* [Task description]: Retype exactly what runs from the first line of the data to the line with "obj = bpy.data.objects.new(name, mesh)", keeping both of those lines and skipping pictures.

* [Input data]:
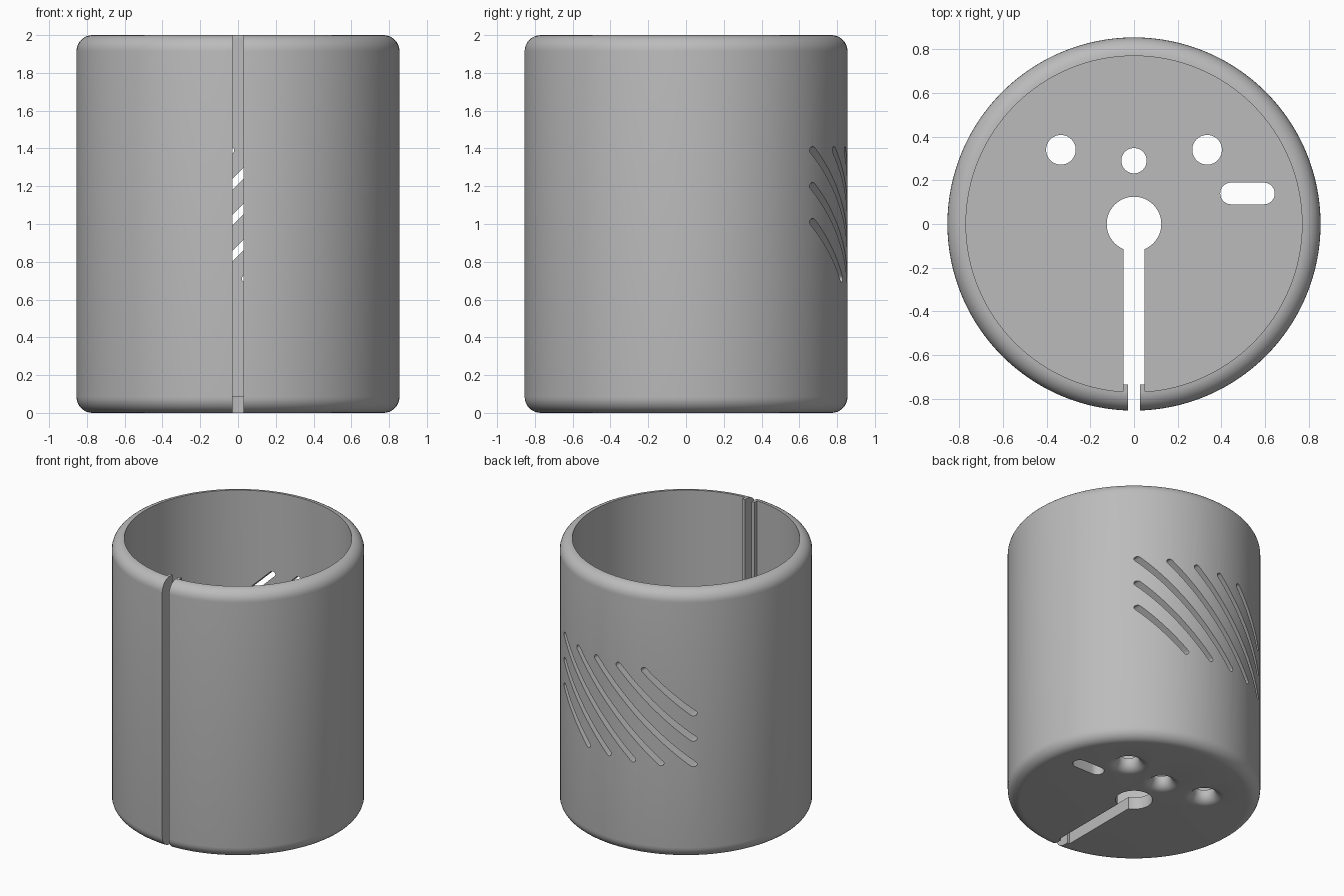
import bpy, bmesh, math
from mathutils import Matrix

if "Cube" in bpy.data.objects:
    bpy.data.objects.remove(bpy.data.objects["Cube"], do_unlink=True)

R, INNER, H, FLOOR = 0.855, 0.77, 2.0, 0.09
FILLET = R - INNER

grey = bpy.data.materials.new("plain grey")
grey.use_nodes = True
COLOUR = (0.5, 0.5, 0.5, 1)
grey.diffuse_color = COLOUR
grey.node_tree.nodes["Principled BSDF"].inputs["Base Color"].default_value = COLOUR


def finish(name, bm):
    bmesh.ops.recalc_face_normals(bm, faces=bm.faces)
    mesh = bpy.data.meshes.new(name)
    bm.to_mesh(mesh)
    bm.free()
    mesh.materials.append(grey)
    obj = bpy.data.objects.new(name, mesh)
    bpy.context.collection.objects.link(obj)
    return obj


def lathe(name, profile, segments, centre=(0, 0)):
    """Spin an (r, z) profile that starts and ends on the axis."""
    bm = bmesh.new()
    verts = [bm.verts.new((r, 0, z)) for r, z in profile]
    edges = [bm.edges.new(pair) for pair in zip(verts, verts[1:])]
    bmesh.ops.spin(bm, geom=verts + edges, axis=(0, 0, 1), cent=(0, 0, 0),
                   angle=math.tau, steps=segments, use_duplicate=False)
    bmesh.ops.remove_doubles(bm, verts=bm.verts, dist=1e-5)
    bmesh.ops.translate(bm, verts=bm.verts, vec=(*centre, 0))
    return finish(name, bm)


def box(name, x0, x1, y0, y1, z0, z1):
    bm = bmesh.new()
    bmesh.ops.create_cube(bm, size=1)
    bmesh.ops.scale(bm, verts=bm.verts, vec=(x1 - x0, y1 - y0, z1 - z0))
    bmesh.ops.translate(bm, verts=bm.verts,
                        vec=((x0 + x1) / 2, (y0 + y1) / 2, (z0 + z1) / 2))
    return finish(name, bm)


def capsule(name, length, radius, depth, matrix):
    """Round-ended prism along local x, extruded along local z."""
    bm = bmesh.new()
    outline = []
    for side in (1, -1):
        for i in range(13):
            a = math.pi * (i / 12 - 0.5)
            outline.append(bm.verts.new((side * (length / 2 + radius * math.cos(a)),
                                         side * radius * math.sin(a), 0)))
    face = bm.faces.new(outline)
    top = bmesh.ops.extrude_face_region(bm, geom=[face])["geom"]
    bmesh.ops.translate(bm, vec=(0, 0, depth),
                        verts=[v for v in top if isinstance(v, bmesh.types.BMVert)])
    bmesh.ops.transform(bm, verts=bm.verts, matrix=matrix)
    return finish(name, bm)


def combine(target, tool, operation):
    mod = target.modifiers.new(tool.name, "BOOLEAN")
    mod.operation, mod.object, mod.solver = operation, tool, "EXACT"
    bpy.context.view_layer.objects.active = target
    bpy.ops.object.modifier_apply(modifier=mod.name)
    bpy.data.objects.remove(tool, do_unlink=True)


def arc(cr, cz, radius, start, end, steps=8):
    angles = [math.radians(start + (end - start) * i / steps) for i in range(steps + 1)]
    return [(cr + radius * math.cos(a), cz + radius * math.sin(a)) for a in angles]


# Cup body with rounded outer rims
cup = lathe("slotted_cup",
            [(0, 0)] + arc(INNER, FILLET, FILLET, -90, 0)
            + arc(INNER, H - FILLET, FILLET, 0, 90) + [(INNER, FLOOR), (0, FLOOR)], 128)

# Ribs inside the wall, either side of the front slit
combine(cup, box("slit_rib", -0.05, 0.05, -0.735, -0.775, 0.04, H), "UNION")

# Centre hole, floor channel and full-height front slit
combine(cup, lathe("centre_hole", [(0, -0.1), (0.125, -0.1), (0.125, 0.2), (0, 0.2)], 64),
        "DIFFERENCE")
combine(cup, box("floor_channel", -0.047, 0.047, -0.735, -0.05, -0.1, 0.2), "DIFFERENCE")
combine(cup, box("front_slit", -0.028, 0.028, -1, -0.7, -0.1, 2.1), "DIFFERENCE")

# Floor holes, flared on the underside
FLARE = 0.07
for x, y, r in ((-0.335, 0.34, 0.068), (0.335, 0.34, 0.068), (0, 0.29, 0.058)):
    profile = ([(0, -0.1), (r + FLARE, -0.1)] + arc(r + FLARE, FLARE, FLARE, -90, -180)
               + [(r, 0.2), (0, 0.2)])
    combine(cup, lathe("floor_hole", profile, 40, (x, y)), "DIFFERENCE")

# Oblong floor hole
combine(cup, capsule("oblong_hole", 0.15, 0.05, 0.3,
                     Matrix.Translation((0.52, 0.14, -0.1))), "DIFFERENCE")

# Diagonal vents through the back, clipped to a rectangular area
HALF_W, HALF_H, MID, STEP = 0.53, 0.34, 1.05, 0.19
for k in range(-3, 4):
    x0 = max(-HALF_W, -HALF_H - k * STEP)
    x1 = min(HALF_W, HALF_H - k * STEP)
    centre = (x0 + x1) / 2
    place = (Matrix.Translation((centre, 1, MID + centre + k * STEP))
             @ Matrix.Rotation(-math.pi / 4, 4, "Y") @ Matrix.Rotation(math.pi / 2, 4, "X"))
    combine(cup, capsule("back_vent", (x1 - x0) * math.sqrt(2), 0.02, 0.7, place),
            "DIFFERENCE")

# Smooth curved walls, keep crisp cut edges
bpy.ops.object.select_all(action="DESELECT")
cup.select_set(True)
bpy.context.view_layer.objects.active = cup
bpy.ops.object.shade_smooth_by_angle(angle=math.radians(30))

* [Task response]:
import bpy, bmesh, math
from mathutils import Matrix

if "Cube" in bpy.data.objects:
    bpy.data.objects.remove(bpy.data.objects["Cube"], do_unlink=True)

R, INNER, H, FLOOR = 0.855, 0.77, 2.0, 0.09
FILLET = R - INNER

grey = bpy.data.materials.new("plain grey")
grey.use_nodes = True
COLOUR = (0.5, 0.5, 0.5, 1)
grey.diffuse_color = COLOUR
grey.node_tree.nodes["Principled BSDF"].inputs["Base Color"].default_value = COLOUR


def finish(name, bm):
    bmesh.ops.recalc_face_normals(bm, faces=bm.faces)
    mesh = bpy.data.meshes.new(name)
    bm.to_mesh(mesh)
    bm.free()
    mesh.materials.append(grey)
    obj = bpy.data.objects.new(name, mesh)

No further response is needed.